What you will do
Copy out the listing that follows, exact in every word, and skip the images.

Input
○ ○ ○ ○

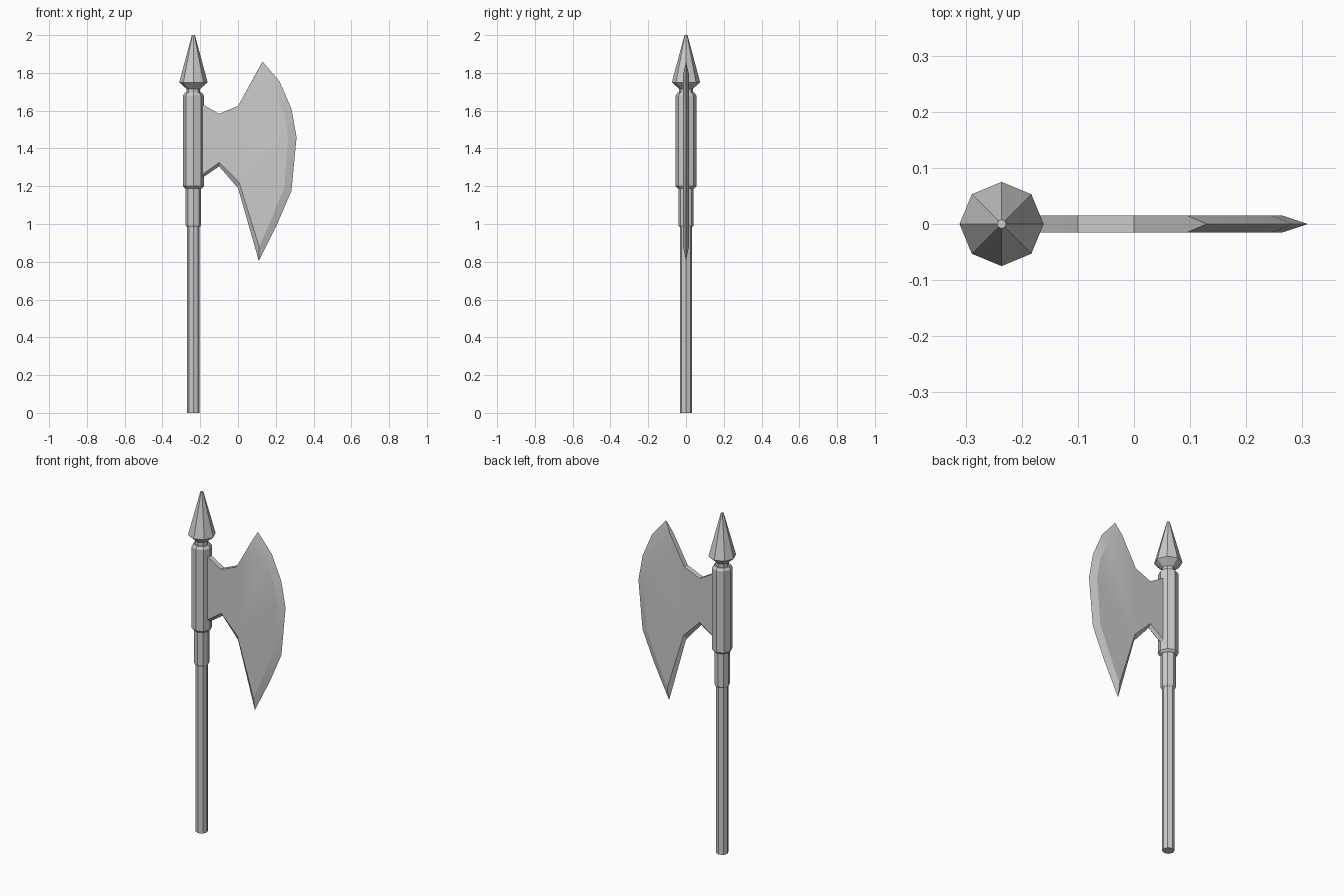
import bpy, bmesh, math

if "Cube" in bpy.data.objects:
    bpy.data.objects.remove(bpy.data.objects["Cube"])

AXIS = -0.236


def make_object(name, bm):
    bmesh.ops.recalc_face_normals(bm, faces=bm.faces[:])
    mesh = bpy.data.meshes.new(name)
    bm.to_mesh(mesh)
    bm.free()
    ob = bpy.data.objects.new(name, mesh)
    bpy.context.collection.objects.link(ob)
    return ob


def turned(name, profile, sides=8):
    """Faceted lathe part around the pole axis; profile = (radius, z)."""
    bm = bmesh.new()
    rings = []
    for r, z in profile:
        rings.append([bm.verts.new((AXIS + r * math.cos(math.tau * i / sides),
                                    r * math.sin(math.tau * i / sides), z))
                      for i in range(sides)])
    for a, b in zip(rings, rings[1:]):
        for i in range(sides):
            j = (i + 1) % sides
            bm.faces.new((a[i], a[j], b[j], b[i]))
    bm.faces.new(rings[0])
    bm.faces.new(rings[-1])
    return make_object(name, bm)


# Pole, collar, socket sleeve and spear point
turned("pole", [(0.033, 0), (0.033, 1.0)])
turned("collar", [(0.034, 0.983), (0.041, 0.993), (0.041, 1.2)])
turned("sleeve", [(0.043, 1.188), (0.055, 1.2), (0.055, 1.68), (0.045, 1.695)])
turned("spear_point", [(0.036, 1.68), (0.036, 1.715), (0.075, 1.75), (0.008, 2.0)])

# Axe blade: outer outline (x, z) paired with the edge of its flat face (x, z)
outline = [
    ((-0.22, 1.65), (-0.22, 1.65)),
    ((-0.188, 1.635), (-0.188, 1.635)),
    ((-0.10, 1.583), (-0.10, 1.583)),
    ((0.0, 1.625), (0.0, 1.625)),
    ((0.13, 1.86), (0.095, 1.795)),
    ((0.22, 1.755), (0.185, 1.715)),
    ((0.283, 1.61), (0.245, 1.59)),
    ((0.31, 1.46), (0.265, 1.46)),
    ((0.283, 1.175), (0.245, 1.195)),
    ((0.21, 1.005), (0.178, 1.03)),
    ((0.11, 0.805), (0.112, 0.88)),
    ((0.0, 1.19), (0.006, 1.22)),
    ((-0.10, 1.305), (-0.10, 1.325)),
    ((-0.188, 1.245), (-0.188, 1.263)),
    ((-0.22, 1.225), (-0.22, 1.243)),
]
T = 0.015
bm = bmesh.new()
front = [bm.verts.new((f[0], -T, f[1])) for o, f in outline]
edge = [bm.verts.new((o[0], 0, o[1])) for o, f in outline]
back = [bm.verts.new((f[0], T, f[1])) for o, f in outline]
n = len(outline)
for a, b in ((front, edge), (edge, back)):
    for i in range(n):
        j = (i + 1) % n
        bm.faces.new((a[i], a[j], b[j], b[i]))
bm.faces.new(front)
bm.faces.new(back)
blade = make_object("axe_blade", bm)
bpy.context.view_layer.objects.active = blade
blade.select_set(True)
bpy.ops.object.shade_smooth_by_angle(angle=math.radians(15))
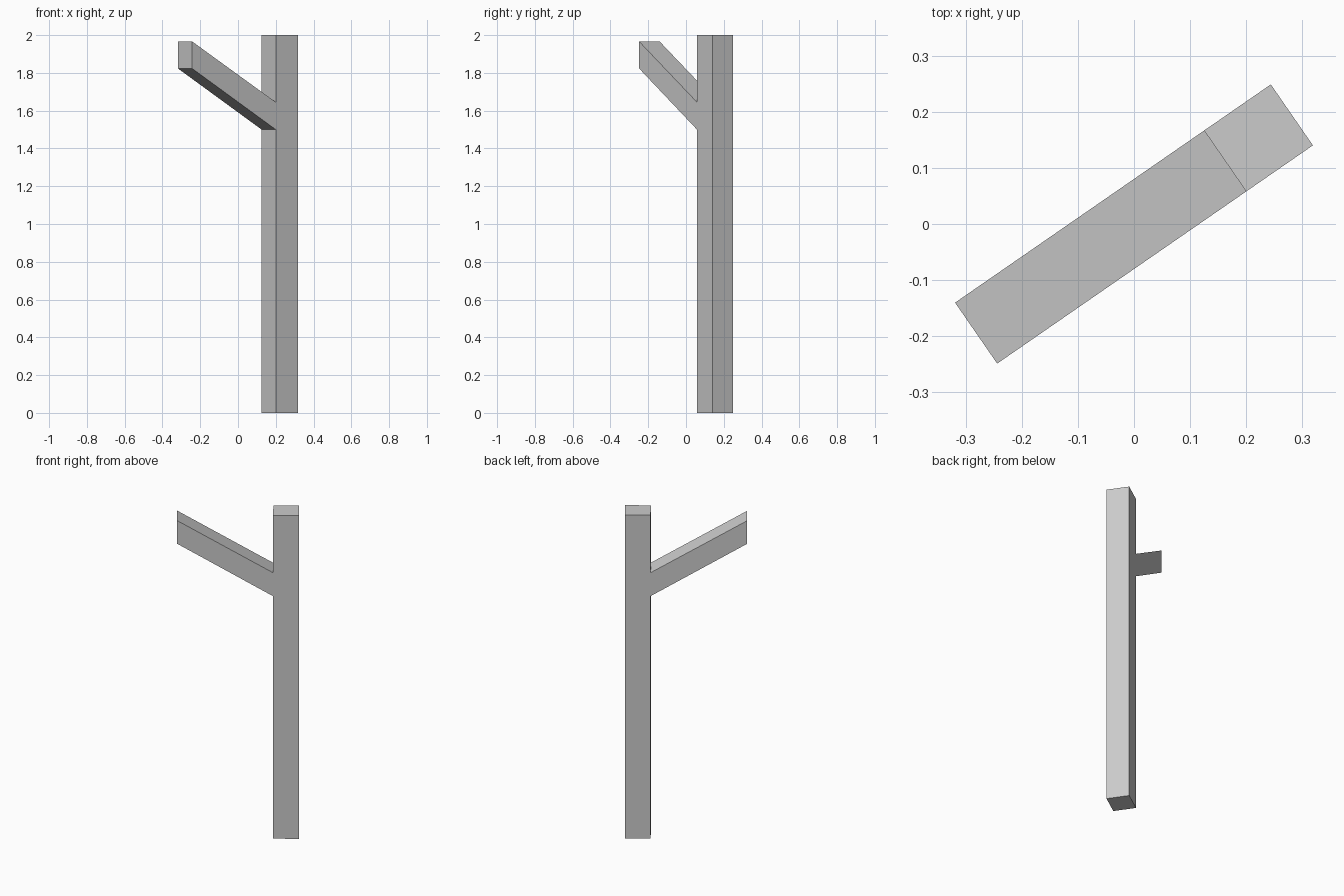
import bpy, bmesh, math
from mathutils import Matrix

if "Cube" in bpy.data.objects:
    bpy.data.objects.remove(bpy.data.objects["Cube"])

HALF_W = 0.066             # half thickness of the timber
END, INNER = 0.342, 0.1975   # outer and inner faces of the post
ANGLE = math.radians(34.65)

# Side profile: upright post with a rising arm
profile = [(INNER, 0), (END, 0), (END, 2), (INNER, 2),
           (INNER, 1.645), (-END, 1.967), (-END, 1.824), (INNER, 1.5)]

bm = bmesh.new()
face = bm.faces.new([bm.verts.new((x, -HALF_W, z)) for x, z in profile])

# Extrude the profile to the timber thickness
ext = bmesh.ops.extrude_face_region(bm, geom=[face])
bmesh.ops.translate(bm, vec=(0, 2 * HALF_W, 0),
                    verts=[v for v in ext["geom"] if isinstance(v, bmesh.types.BMVert)])

# Turn the whole post about the vertical axis
bmesh.ops.rotate(bm, verts=bm.verts, matrix=Matrix.Rotation(ANGLE, 3, 'Z'))
bmesh.ops.recalc_face_normals(bm, faces=bm.faces)

mesh = bpy.data.meshes.new("post_with_arm")
bm.to_mesh(mesh)
bm.free()
bpy.context.collection.objects.link(bpy.data.objects.new("post_with_arm", mesh))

○ ○ ○ ○

Written answer
import bpy, bmesh, math

if "Cube" in bpy.data.objects:
    bpy.data.objects.remove(bpy.data.objects["Cube"])

AXIS = -0.236


def make_object(name, bm):
    bmesh.ops.recalc_face_normals(bm, faces=bm.faces[:])
    mesh = bpy.data.meshes.new(name)
    bm.to_mesh(mesh)
    bm.free()
    ob = bpy.data.objects.new(name, mesh)
    bpy.context.collection.objects.link(ob)
    return ob


def turned(name, profile, sides=8):
    """Faceted lathe part around the pole axis; profile = (radius, z)."""
    bm = bmesh.new()
    rings = []
    for r, z in profile:
        rings.append([bm.verts.new((AXIS + r * math.cos(math.tau * i / sides),
                                    r * math.sin(math.tau * i / sides), z))
                      for i in range(sides)])
    for a, b in zip(rings, rings[1:]):
        for i in range(sides):
            j = (i + 1) % sides
            bm.faces.new((a[i], a[j], b[j], b[i]))
    bm.faces.new(rings[0])
    bm.faces.new(rings[-1])
    return make_object(name, bm)


# Pole, collar, socket sleeve and spear point
turned("pole", [(0.033, 0), (0.033, 1.0)])
turned("collar", [(0.034, 0.983), (0.041, 0.993), (0.041, 1.2)])
turned("sleeve", [(0.043, 1.188), (0.055, 1.2), (0.055, 1.68), (0.045, 1.695)])
turned("spear_point", [(0.036, 1.68), (0.036, 1.715), (0.075, 1.75), (0.008, 2.0)])

# Axe blade: outer outline (x, z) paired with the edge of its flat face (x, z)
outline = [
    ((-0.22, 1.65), (-0.22, 1.65)),
    ((-0.188, 1.635), (-0.188, 1.635)),
    ((-0.10, 1.583), (-0.10, 1.583)),
    ((0.0, 1.625), (0.0, 1.625)),
    ((0.13, 1.86), (0.095, 1.795)),
    ((0.22, 1.755), (0.185, 1.715)),
    ((0.283, 1.61), (0.245, 1.59)),
    ((0.31, 1.46), (0.265, 1.46)),
    ((0.283, 1.175), (0.245, 1.195)),
    ((0.21, 1.005), (0.178, 1.03)),
    ((0.11, 0.805), (0.112, 0.88)),
    ((0.0, 1.19), (0.006, 1.22)),
    ((-0.10, 1.305), (-0.10, 1.325)),
    ((-0.188, 1.245), (-0.188, 1.263)),
    ((-0.22, 1.225), (-0.22, 1.243)),
]
T = 0.015
bm = bmesh.new()
front = [bm.verts.new((f[0], -T, f[1])) for o, f in outline]
edge = [bm.verts.new((o[0], 0, o[1])) for o, f in outline]
back = [bm.verts.new((f[0], T, f[1])) for o, f in outline]
n = len(outline)
for a, b in ((front, edge), (edge, back)):
    for i in range(n):
        j = (i + 1) % n
        bm.faces.new((a[i], a[j], b[j], b[i]))
bm.faces.new(front)
bm.faces.new(back)
blade = make_object("axe_blade", bm)
bpy.context.view_layer.objects.active = blade
blade.select_set(True)
bpy.ops.object.shade_smooth_by_angle(angle=math.radians(15))
import bpy, bmesh, math
from mathutils import Matrix

if "Cube" in bpy.data.objects:
    bpy.data.objects.remove(bpy.data.objects["Cube"])

HALF_W = 0.066             # half thickness of the timber
END, INNER = 0.342, 0.1975   # outer and inner faces of the post
ANGLE = math.radians(34.65)

# Side profile: upright post with a rising arm
profile = [(INNER, 0), (END, 0), (END, 2), (INNER, 2),
           (INNER, 1.645), (-END, 1.967), (-END, 1.824), (INNER, 1.5)]

bm = bmesh.new()
face = bm.faces.new([bm.verts.new((x, -HALF_W, z)) for x, z in profile])

# Extrude the profile to the timber thickness
ext = bmesh.ops.extrude_face_region(bm, geom=[face])
bmesh.ops.translate(bm, vec=(0, 2 * HALF_W, 0),
                    verts=[v for v in ext["geom"] if isinstance(v, bmesh.types.BMVert)])

# Turn the whole post about the vertical axis
bmesh.ops.rotate(bm, verts=bm.verts, matrix=Matrix.Rotation(ANGLE, 3, 'Z'))
bmesh.ops.recalc_face_normals(bm, faces=bm.faces)

mesh = bpy.data.meshes.new("post_with_arm")
bm.to_mesh(mesh)
bm.free()
bpy.context.collection.objects.link(bpy.data.objects.new("post_with_arm", mesh))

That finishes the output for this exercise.